So I’ve heard they’re doing a little bit better. Now the truth is there are an awful lot of people in this system right now here in California, so it’s never going to be smooth sailing until we get out of this pandemic, but I do think things have improved.
On how to apply for unemployment if you lost your job due to the pandemic
A lot of folks were paid to be furloughed at the beginning of this pandemic. A lot of our clients, a lot of employers, were saying, "Look, this is going to be short term. Let's just take care of these folks for a few months. We'll be able to get them back on board."
With what's happening now, unfortunately, we have many more clients who are actually proceeding to a separation of employment. So they're not doing the "furlough" or "temporary layoff," they're actually moving to "you're separated."

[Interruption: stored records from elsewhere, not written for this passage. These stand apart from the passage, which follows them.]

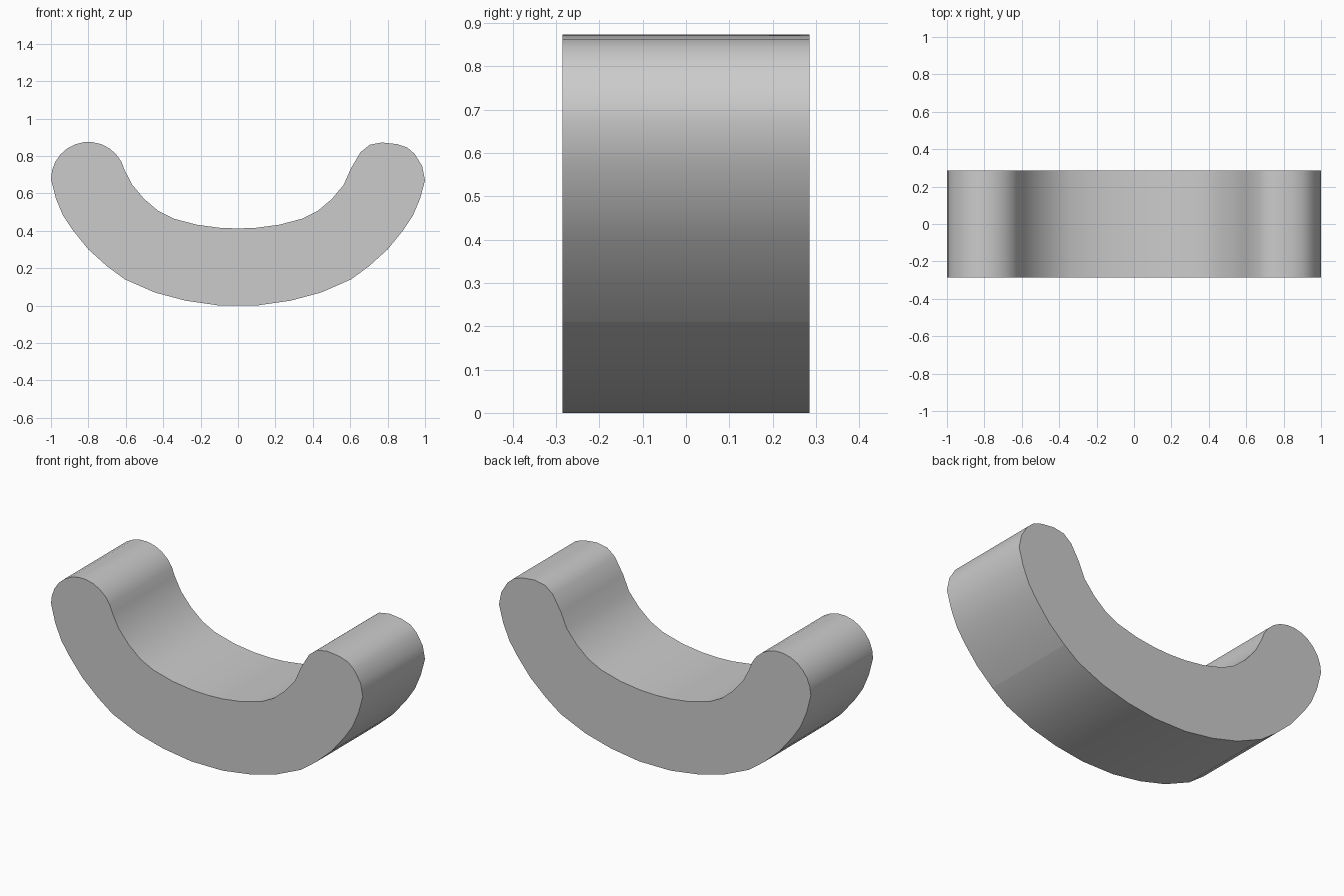
import bpy
import bmesh
from math import cos, sin, radians

default_cube = bpy.data.objects.get("Cube")
if default_cube:
    bpy.data.objects.remove(default_cube, do_unlink=True)

HALF_DEPTH = 0.285


def make_material(name, colour):
    material = bpy.data.materials.new(name)
    material.use_nodes = True
    material.diffuse_color = colour
    material.node_tree.nodes["Principled BSDF"].inputs["Base Color"].default_value = colour
    return material


def mirrored(points):
    """Reflect a run of profile points across x and reverse its order."""
    return [(-x, z) for x, z in reversed(points)]


def arc(centre, radius, start, end, steps):
    """Points along a circular arc, angles in degrees."""
    angles = [radians(start + (end - start) * i / steps) for i in range(steps + 1)]
    return [(centre[0] + radius * cos(a), centre[1] + radius * sin(a)) for a in angles]


def extrude_profile(name, profile, half_depth, material):
    """Extrude a closed x-z outline along y."""
    bm = bmesh.new()
    front = bm.faces.new([bm.verts.new((x, -half_depth, z)) for x, z in profile])
    extruded = bmesh.ops.extrude_face_region(bm, geom=[front], use_keep_orig=True)
    back_verts = [v for v in extruded["geom"] if isinstance(v, bmesh.types.BMVert)]
    bmesh.ops.translate(bm, verts=back_verts, vec=(0, 2 * half_depth, 0))
    bmesh.ops.recalc_face_normals(bm, faces=bm.faces)
    mesh = bpy.data.meshes.new(name)
    bm.to_mesh(mesh)
    bm.free()
    mesh.materials.append(material)
    obj = bpy.data.objects.new(name, mesh)
    bpy.context.collection.objects.link(obj)
    return obj


# Outer belly, from the middle of the base up to the side
belly = [(0.1, 0), (0.28, 0.026), (0.445, 0.07), (0.605, 0.14), (0.7, 0.21),
         (0.8, 0.3), (0.885, 0.405), (0.935, 0.48), (0.973, 0.57)]

# Flatter tip on one side, plain round tip on the other
flat_tip = [(1, 0.67), (0.985, 0.745), (0.945, 0.81), (0.905, 0.845), (0.85, 0.863),
            (0.77, 0.872), (0.705, 0.86), (0.655, 0.82), (0.602, 0.73)]
round_tip = arc((-0.8, 0.675), 0.2, 14, 180, 12)

# Inner hollow, from the tip down to the middle
hollow = [(0.565, 0.645), (0.5, 0.568), (0.425, 0.505), (0.345, 0.465),
          (0.22, 0.432), (0.1, 0.416)]

profile = (belly + flat_tip + hollow + [(0, 0.412)] + mirrored(hollow)
           + round_tip + mirrored(belly))

grey = make_material("plain grey", (0.6, 0.6, 0.6, 1))
body = extrude_profile("curved_body", profile, HALF_DEPTH, grey)

# Smooth curved wall with crisp end faces
bpy.ops.object.select_all(action="DESELECT")
body.select_set(True)
bpy.context.view_layer.objects.active = body
bpy.ops.object.shade_smooth_by_angle(angle=radians(35))

# Crease lines where the base meets the sides
crease_x, crease_z = belly[4]
for edge in body.data.edges:
    ends = [body.data.vertices[i].co for i in edge.vertices]
    if all(abs(abs(v.x) - crease_x) < 0.01 and abs(v.z - crease_z) < 0.01 for v in ends):
        edge.use_edge_sharp = True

First thing to try to do is not panic … There are a lot of resources out there, and if you get yourself in a spin, you're going to miss them. So the first thing to realize is that the EDD system is better dealt with online. So if you don't have a computer, no problem. The libraries are letting folks in for limited periods of time.

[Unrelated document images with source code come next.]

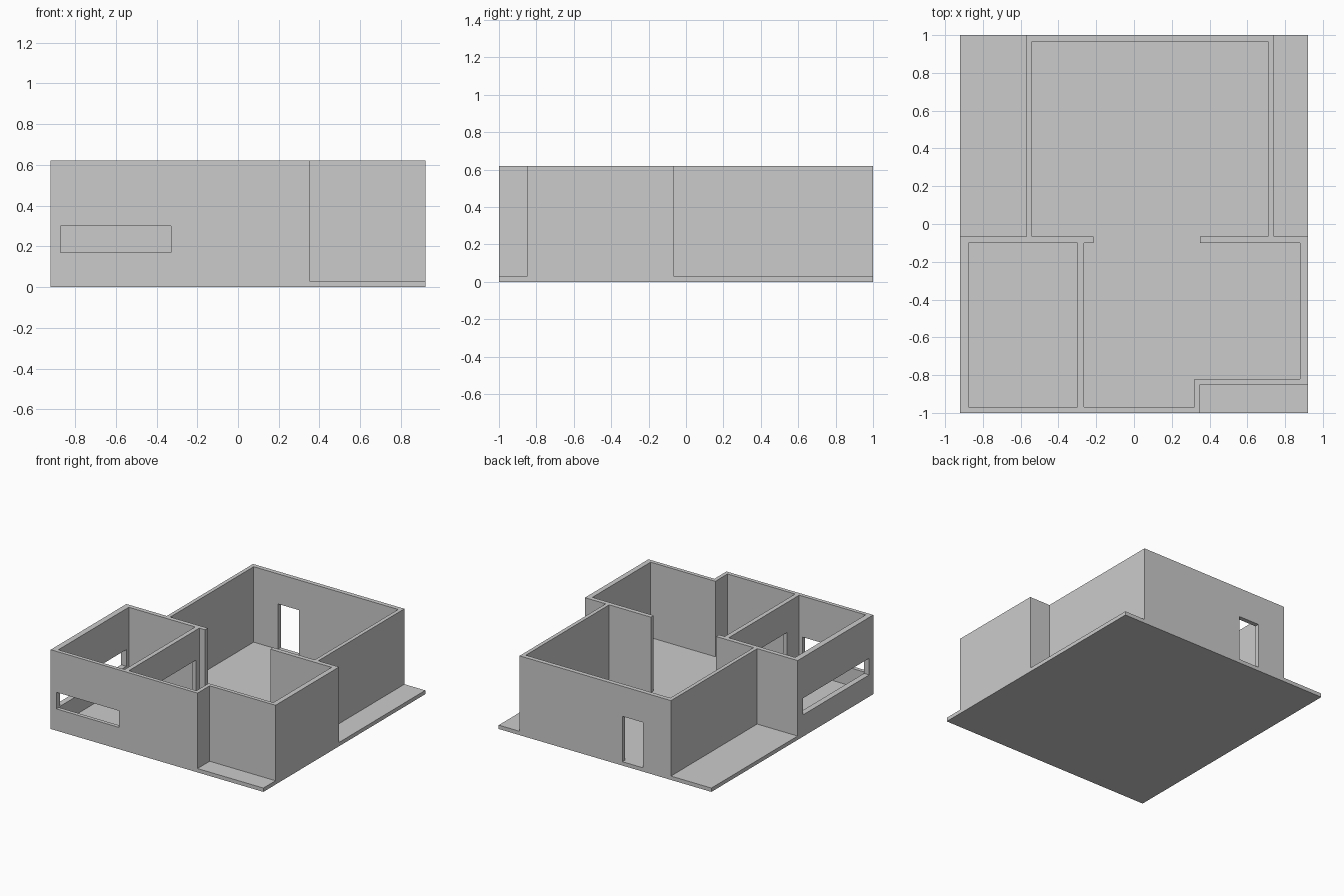
import bpy, bmesh
from math import radians

if "Cube" in bpy.data.objects:
    bpy.data.objects.remove(bpy.data.objects["Cube"])

FLOOR, TOP, OVER = 0.03, 0.62, 0.8


def rect(x0, x1, y0, y1):
    return [(x0, y0), (x1, y0), (x1, y1), (x0, y1)]


def prism(name, outline, z0, z1):
    """Extrude a plan outline between two heights."""
    bm = bmesh.new()
    face = bm.faces.new([bm.verts.new((x, y, z0)) for x, y in outline])
    grown = bmesh.ops.extrude_face_region(bm, geom=[face])["geom"]
    bmesh.ops.translate(bm, vec=(0, 0, z1 - z0),
                        verts=[g for g in grown if isinstance(g, bmesh.types.BMVert)])
    bmesh.ops.recalc_face_normals(bm, faces=bm.faces)
    mesh = bpy.data.meshes.new(name)
    bm.to_mesh(mesh)
    bm.free()
    obj = bpy.data.objects.new(name, mesh)
    bpy.context.collection.objects.link(obj)
    return obj


def carve(target, name, outline, z0, z1):
    """Subtract a prism from the target, then discard the cutter."""
    cutter = prism(name, outline, z0, z1)
    cutter.hide_render = True
    mod = target.modifiers.new(name, 'BOOLEAN')
    mod.operation, mod.solver, mod.object = 'DIFFERENCE', 'EXACT', cutter
    bpy.context.view_layer.objects.active = target
    bpy.ops.object.modifier_apply(modifier=name)
    bpy.data.objects.remove(cutter)


# Solid block: floor slab and walls in one shell
house = prism("house_shell", rect(-0.92, 0.92, -1, 1), 0, TOP)

# Open terraces around the walls, leaving the slab
for name, plan in {
    "porch": rect(0.35, 1.2, -1.2, -0.85),
    "left_terrace": rect(-1.2, -0.57, -0.065, 1.2),
    "right_terrace": rect(0.74, 1.2, -0.065, 1.2),
}.items():
    carve(house, name, plan, FLOOR, OVER)

# Rooms: small front left room, and hall joined to the back room
carve(house, "small_room", rect(-0.875, -0.30, -0.97, -0.10), FLOOR, OVER)
carve(house, "main_rooms", [
    (-0.265, -0.97), (0.32, -0.97), (0.32, -0.82), (0.88, -0.82),
    (0.88, -0.10), (0.35, -0.10), (0.35, -0.065), (0.71, -0.065),
    (0.71, 0.965), (-0.54, 0.965), (-0.54, -0.065), (-0.215, -0.065),
    (-0.215, -0.10), (-0.265, -0.10)], FLOOR, OVER)

# Windows and doorways
carve(house, "front_window", rect(-0.87, -0.33, -1.1, -0.95), 0.17, 0.30)
carve(house, "left_window", rect(-1.1, -0.86, -0.95, -0.13), 0.17, 0.30)
carve(house, "back_door", rect(-0.33, -0.15, 0.9, 1.1), FLOOR, 0.385)
carve(house, "inner_doorway", rect(-0.32, -0.25, -0.82, -0.14), FLOOR, 0.385)

# Merge leftover coplanar pieces into clean flat faces
bm = bmesh.new()
bm.from_mesh(house.data)
bmesh.ops.remove_doubles(bm, verts=bm.verts, dist=0.0005)
bmesh.ops.dissolve_limit(bm, angle_limit=radians(1), verts=bm.verts, edges=bm.edges)
bm.to_mesh(house.data)
bm.free()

You go on the EDD's website, and what you want to have in front of your is your last year's W-2 [or 1099 form] because they're going to ask you what your wages were last year … You sit down, you answer the questions to the best of your ability.
Now the second tip is don't get spun out by some of the questions because some of them are frankly nonsensical, and they seem internally inconsistent. All you can do is your best.
If it's true, the more you can relate your job loss to the pandemic, the quicker your claim is going to be processed … If you would have this job if we didn't have COVID-19, your termination is related to the pandemic or your layoff.
You don't need a letter from your employer that says you're being laid off because of it, just use your common sense. And if you can answer that question truthfully, answer that question in the affirmative.
[The application] may take a little longer than you're hoping, but if you just get through it, nobody's waiting to arrest you for making the wrong call on one of those questions … Nobody's looking to get you in trouble, right? The folks at the EDD are really empathetic.
On the progress of another coronavirus relief bill
The state legislature is working on that right now. I think it's much more likely that the California legislature will get that done before Congress does, at this point. There's obviously a lot going on on the federal level, so we're going to get more done locally.
What I tell people is, listen, you can't change what's going to happen. Let the government do their work. Try not to worry about it. Again, I know that's hard, but you can't affect it anyway.
It's important for folks to know the government is trying to solve the problem. I know people have political differences, but understand they all have constituents that this whole business of people being out of work is happening across the state. So, every one of those folks in the Capitol has an incentive to try to figure this out, and I know personally they are working on it.
On the future of unemployment during the winter
I do think unemployment claims, unfortunately, are going to continue increasing. We’re not getting out of this as quickly as we hoped … The new administration appears to be really getting on top of [organizing mass vaccination].
And some people say, “What does the vaccine have to do with the workplace?” Everything, because once you can make it a safe place for people to come to work, customers will come back in, vendors will continue buying, the economy will be able to turn around.
Is the vaccine a panacea? No. If you listen to Dr. Facui, it’s not, but it’s a start. So as long as we continue doing the social distancing measure and the other public health measures that we’ve taken, we’re going to get out of this.
CapRadio provides a trusted source of news because of you. As a nonprofit organization, donations from people like you sustain the journalism that allows us to discover stories that are important to our audience. If you believe in what we do and support our mission, please donate today.